## RECORDS SHOWN
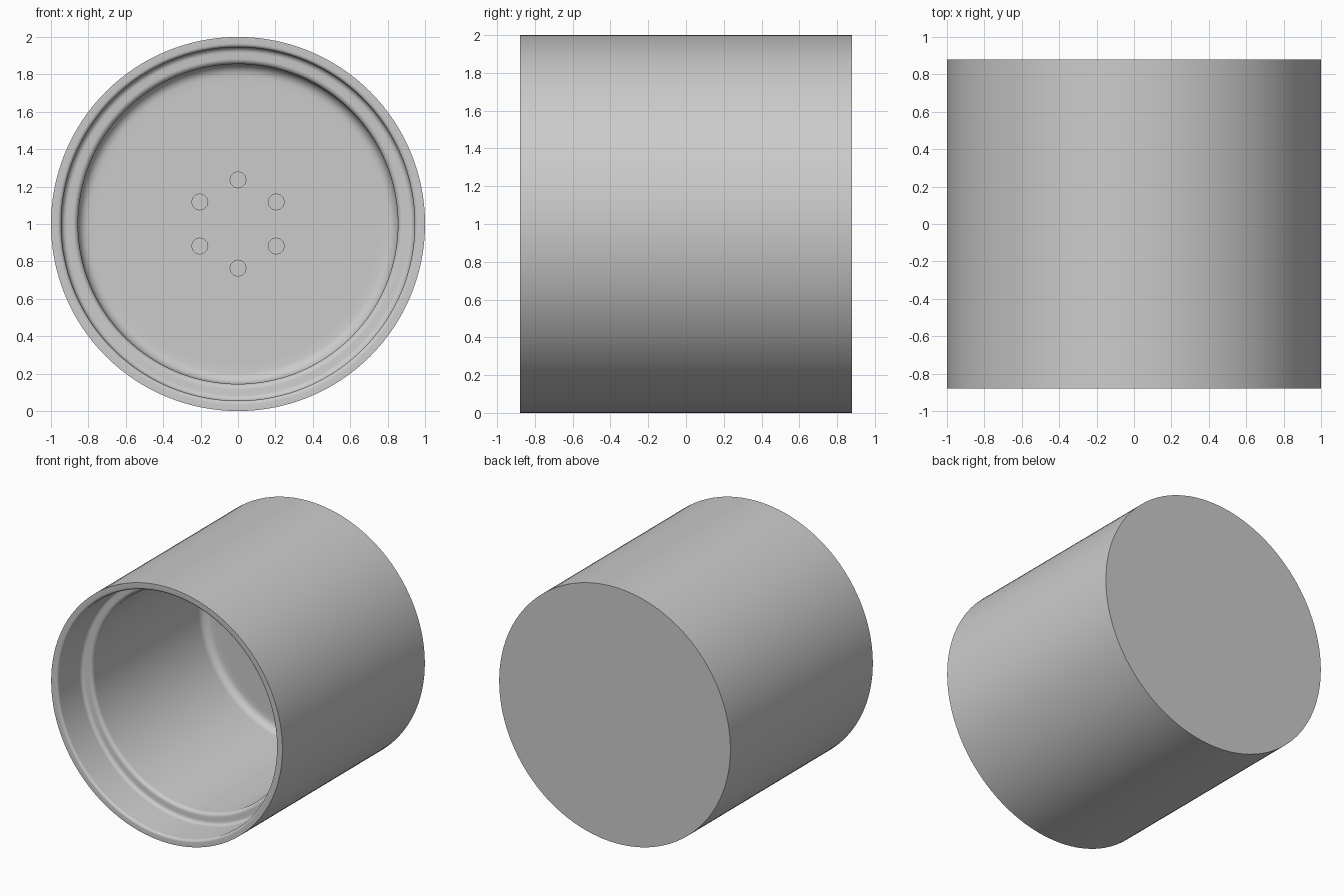
import bpy, bmesh
from math import sin, cos, pi, radians
from mathutils import Matrix, Vector

cube = bpy.data.objects.get("Cube")
if cube:
    bpy.data.objects.remove(cube, do_unlink=True)

SIDES = 128
HALF = 0.88      # half the length along y
CENTRE_Z = 1.0

grey = bpy.data.materials.new("plain grey")
grey.use_nodes = True
grey.diffuse_color = (0.6, 0.6, 0.6, 1)
grey.node_tree.nodes["Principled BSDF"].inputs["Base Color"].default_value = (0.6, 0.6, 0.6, 1)


def add_object(name, bm):
    bmesh.ops.recalc_face_normals(bm, faces=bm.faces)
    mesh = bpy.data.meshes.new(name)
    bm.to_mesh(mesh)
    bm.free()
    mesh.materials.append(grey)
    obj = bpy.data.objects.new(name, mesh)
    bpy.context.collection.objects.link(obj)
    return obj


def rounded(points, steps=5):
    """Round each (radius, depth, fillet) corner of a profile."""
    result = []
    for i, (r, d, fillet) in enumerate(points):
        corner = Vector((r, d))
        if not fillet:
            result.append(corner)
            continue
        before = Vector(points[i - 1][:2]) - corner
        after = Vector(points[i + 1][:2]) - corner
        a = before.normalized() * fillet
        b = after.normalized() * fillet
        for k in range(steps + 1):
            t = k / steps * pi / 2
            result.append(corner + a * (1 - sin(t)) + b * (1 - cos(t)))
    return result


def lathe(name, profile):
    """Spin a profile, starting and ending on the axis, about y."""
    bm = bmesh.new()
    rings = []
    for r, d in profile:
        ring = [bm.verts.new((r * cos(2 * pi * i / SIDES), d - HALF,
                              CENTRE_Z + r * sin(2 * pi * i / SIDES)))
                for i in range(SIDES)]
        rings.append(ring)
    for a, b in zip(rings, rings[1:]):
        for i in range(SIDES):
            j = (i + 1) % SIDES
            bm.faces.new((a[i], a[j], b[j], b[i]))
    bm.faces.new(rings[0])
    bm.faces.new(rings[-1])
    return add_object(name, bm)


# Cup: outer wall, rim, stepped bore and floor
cup = lathe("cup_body", rounded([
    (1.0, 2 * HALF, 0),
    (1.0, 0, 0),
    (0.945, 0, 0.02),
    (0.945, 0.30, 0.03),
    (0.855, 0.30, 0.03),
    (0.855, 1.67, 0.06),
    (0.75, 1.67, 0),
]))

# Ring of six blind holes in the floor
bm = bmesh.new()
for k in range(6):
    angle = pi / 2 + k * pi / 3
    place = Matrix.Translation((0.236 * cos(angle), 1.67 - HALF,
                                CENTRE_Z + 0.236 * sin(angle)))
    bmesh.ops.create_cone(bm, cap_ends=True, segments=12, radius1=0.043,
                          radius2=0.043, depth=0.1,
                          matrix=place @ Matrix.Rotation(pi / 2, 4, "X"))
cutter = add_object("hole_cutter", bm)
cutter.hide_render = True

holes = cup.modifiers.new("floor_holes", "BOOLEAN")
holes.operation = "DIFFERENCE"
holes.solver = "EXACT"
holes.object = cutter
bpy.ops.object.select_all(action="DESELECT")
cup.select_set(True)
bpy.context.view_layer.objects.active = cup
bpy.ops.object.modifier_apply(modifier=holes.name)
bpy.data.objects.remove(cutter, do_unlink=True)
bpy.ops.object.shade_smooth_by_angle(angle=radians(35))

## WORK INSTRUCTION
Give back exactly the lines above starting at the line where "mesh.materials.append(grey)" appears and ending at the line where "b = after.normalized() * fillet" appears, both included, with no other lines.

## ANSWER BOX
    mesh.materials.append(grey)
    obj = bpy.data.objects.new(name, mesh)
    bpy.context.collection.objects.link(obj)
    return obj


def rounded(points, steps=5):
    """Round each (radius, depth, fillet) corner of a profile."""
    result = []
    for i, (r, d, fillet) in enumerate(points):
        corner = Vector((r, d))
        if not fillet:
            result.append(corner)
            continue
        before = Vector(points[i - 1][:2]) - corner
        after = Vector(points[i + 1][:2]) - corner
        a = before.normalized() * fillet
        b = after.normalized() * fillet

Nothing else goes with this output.